Rice Lake National Wildlife Refuge is located in Aitkin County in east central Minnesota, about five miles south of the community of McGregor. It was established in 1935 to preserve valuable habitat for waterfowl. The most important resource on the refuge is Rice Lake itself, a shallow, 3,600-acre wild rice-producing lake. The refuge has been designated as a Globally Important Bird Area by the American Bird Conservancy due to the importance of the lake and its wild rice as a food source to migrating waterfowl, especially ring-necked ducks.
A wooden double decker observation deck with green grass in the foreground and a blue cloudless sky
Wildlife Drive Open

The Wildlife Drive west of Mandy Lake is open to vehicles for the season! Enjoy the views from your vehicle, bike or on foot.

Some things to keep in mind:

  • Speed limit is 25 miles per hour. Give wildlife and other visitors a brake!
  • The section after Twin Lakes is one-way for vehicles and bikes. Plan ahead to have enough time to complete the entire drive.
  • Feel free to stop anywhere you'd like to get a closer look and take in the landscape. That being said, be courteous and pull over to the side to allow other visitors and staff to get around you.
  • Horses, ATVs, UTVs or other off-highway vehicles are not permitted on the wildlife drive or refuge lands.
  • With our crazy spring weather, road conditions will be a work in progress until the frost is totally out of the road and we get warmer days. Please recreate responsibly and respectfully.

Visit Us

The refuge offers people a chance to unplug and relax. Locals can enjoy regular trips to the refuge and enjoy the change of seasons. Those coming from farther away experience a taste of the north woods of Minnesota. Everyone is welcome to enjoy the wide variety of activities available at the refuge.

Location and Contact Information

      About Us

      Every national wildlife refuge national wildlife refuge
      A national wildlife refuge is typically a contiguous area of land and water managed by the U.S. Fish and Wildlife Service  for the conservation and, where appropriate, restoration of fish, wildlife and plant resources and their habitats for the benefit of present and future generations of Americans.

      Learn more about national wildlife refuge
      was created for a special purpose. Some were created to protect migratory birds, others to protect threatened or endangered species or unique habitats, while others fulfill another special purpose. All activities allowed on refuges must be evaluated to make sure each activity will not conflict with the reason the refuge was founded.

      Rice Lake’s purposes include:

      • Being “as a refuge and breeding ground for migratory birds and wildlife.”
      • Being “an inviolate sanctuary, or for any other management purpose, for migratory birds.”
      • “Incidental fish and wildlife-oriented recreational development, the protection of natural resources, the conservation of endangered species or threatened species.”
      • “Carrying out the national migratory bird management program.”
      • “For the development, advancement, management, conservation and protection of fish and wildlife resources…” and “…for the benefit of the U.S. Fish and Wildlife Service, in performing its activities and services. Such acceptance may be subject to the terms of any restrictive or affirmative covenant, or condition of servitude.”
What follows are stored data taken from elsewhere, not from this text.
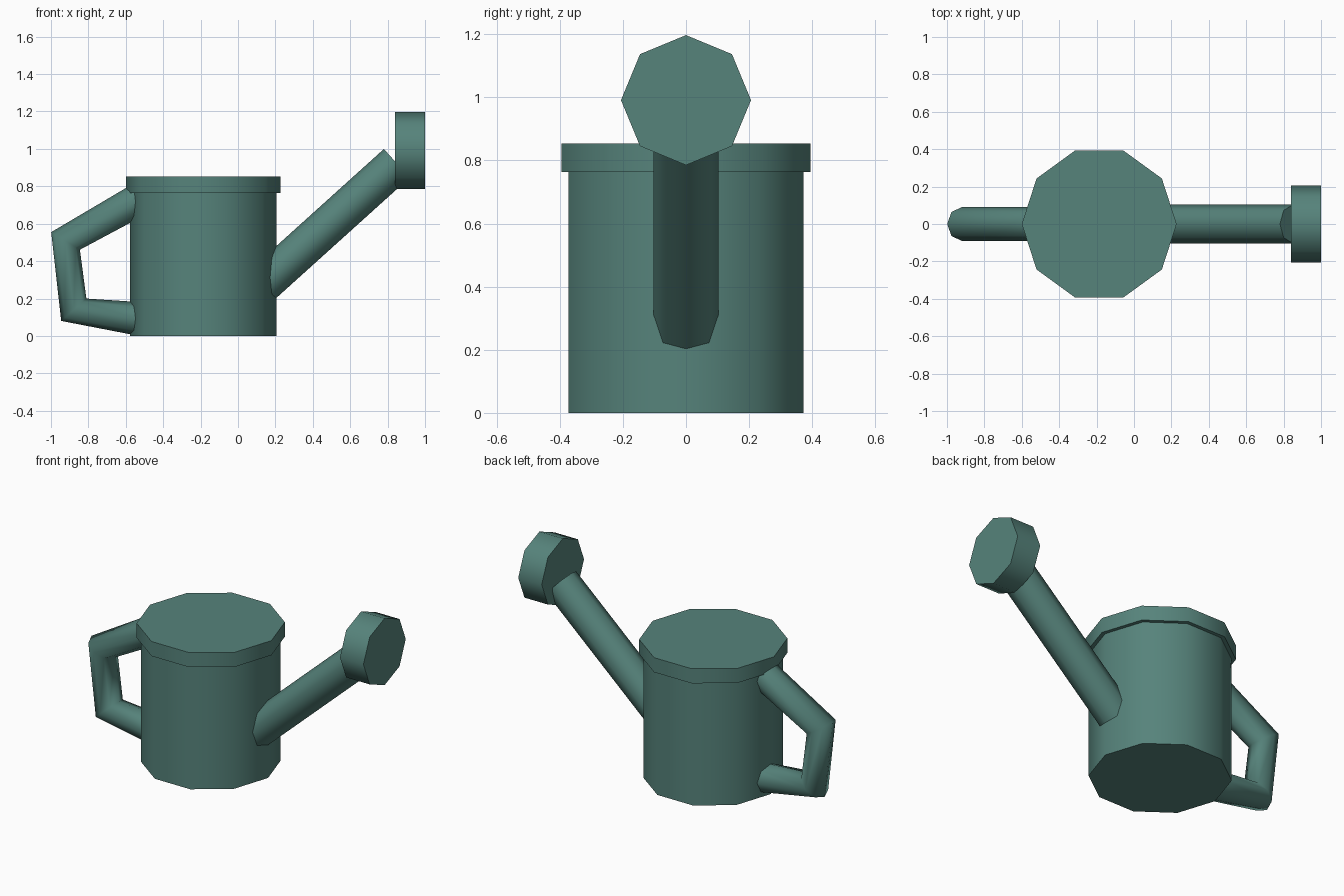
import bpy, bmesh
from math import sin, cos, tau, radians
from mathutils import Vector

cube = bpy.data.objects.get("Cube")
if cube:
    bpy.data.objects.remove(cube)

# One painted finish for the whole can
paint = bpy.data.materials.new("dull_teal")
paint.use_nodes = True
colour = (0.093, 0.227, 0.198, 1)
paint.diffuse_color = colour
paint.node_tree.nodes["Principled BSDF"].inputs["Base Color"].default_value = colour


def loft(name, sides, radius, rings):
    """Capped tube through rings (x, z, tilt); tilt aims the first corner in the xz plane."""
    bm = bmesh.new()
    loops = []
    for x, z, tilt in rings:
        u = Vector((cos(radians(tilt)), 0, sin(radians(tilt))))
        loops.append([bm.verts.new(Vector((x, 0, z)) + radius * (
            cos(tau * i / sides) * u + sin(tau * i / sides) * Vector((0, 1, 0))))
            for i in range(sides)])
    for a, b in zip(loops, loops[1:]):
        for i in range(sides):
            j = (i + 1) % sides
            bm.faces.new((a[i], a[j], b[j], b[i])).smooth = True
    # Flat end caps
    bm.faces.new(loops[0])
    bm.faces.new(loops[-1])
    bmesh.ops.recalc_face_normals(bm, faces=bm.faces)
    mesh = bpy.data.meshes.new(name)
    bm.to_mesh(mesh)
    bm.free()
    mesh.materials.append(paint)
    obj = bpy.data.objects.new(name, mesh)
    bpy.context.collection.objects.link(obj)
    return obj


# Ten-sided tank and its lid
tank_x = -0.186
loft("tank", 10, 0.391, [(tank_x, 0, 0), (tank_x, 0.8, 0)])
loft("lid", 10, 0.414, [(tank_x, 0.763, 0), (tank_x, 0.853, 0)])

# Slanted spout and the sprinkler head on its end
loft("spout", 8, 0.103, [(0.05, 0.202, 132), (0.849, 0.923, 132)])
loft("sprinkler_head", 8, 0.206, [(0.84, 0.991, 90), (1.0, 0.991, 90)])

# Bent handle at the back of the tank
loft("handle", 8, 0.09, [
    (-0.456, 0.771, 120),
    (-0.922, 0.508, 148.5),
    (-0.878, 0.14, 221.6),
    (-0.54, 0.092, 270),
])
      Our Species

      The refuge is composed of a variety of wetlands, fens and forest. The northern hardwood forest along the wildlife drive that hosts a variety of breeding birds is dominated by quaking and big-toothed aspens, red and sugar maples, paper birch, basswood and red oak. Refuge wetlands are home to nesting trumpeter swans, migrating ring-necked ducks and busy beavers. Other species to keep an eye out for include bears, porcupines, owls, hawks and foxes.

      The trumpeter swan is a majestic bird, with snowy white feathers; jet-black bill, feet, and legs; and 8-foot wingspan. At close range, a thin orange-red line can be seen on the lower part of the bill. The trumpeter is often confused with the smaller, more northerly tundra swan, especially where...

      FWS Focus

      The American Bittern is a medium-sized heron of approximately 60-85cm in length. Adult plumage is brown with heavy white streaks. A distinguishing feature of this bird is a black streak that extends from the eye down the side of its neck. Males and females are similar in appearance, but males...

      FWS Focus
      In the East, nearly black; in the West, black to cinnamon, with white blaze on chest. A "blue" phase occurs near Yakutat Bay, Alaska, and a nearly white population on Gribble Island, British Columbia, and the neighboring mainland. Snout tan or grizzled; in profile straight or slightly convex. 3...
      FWS Focus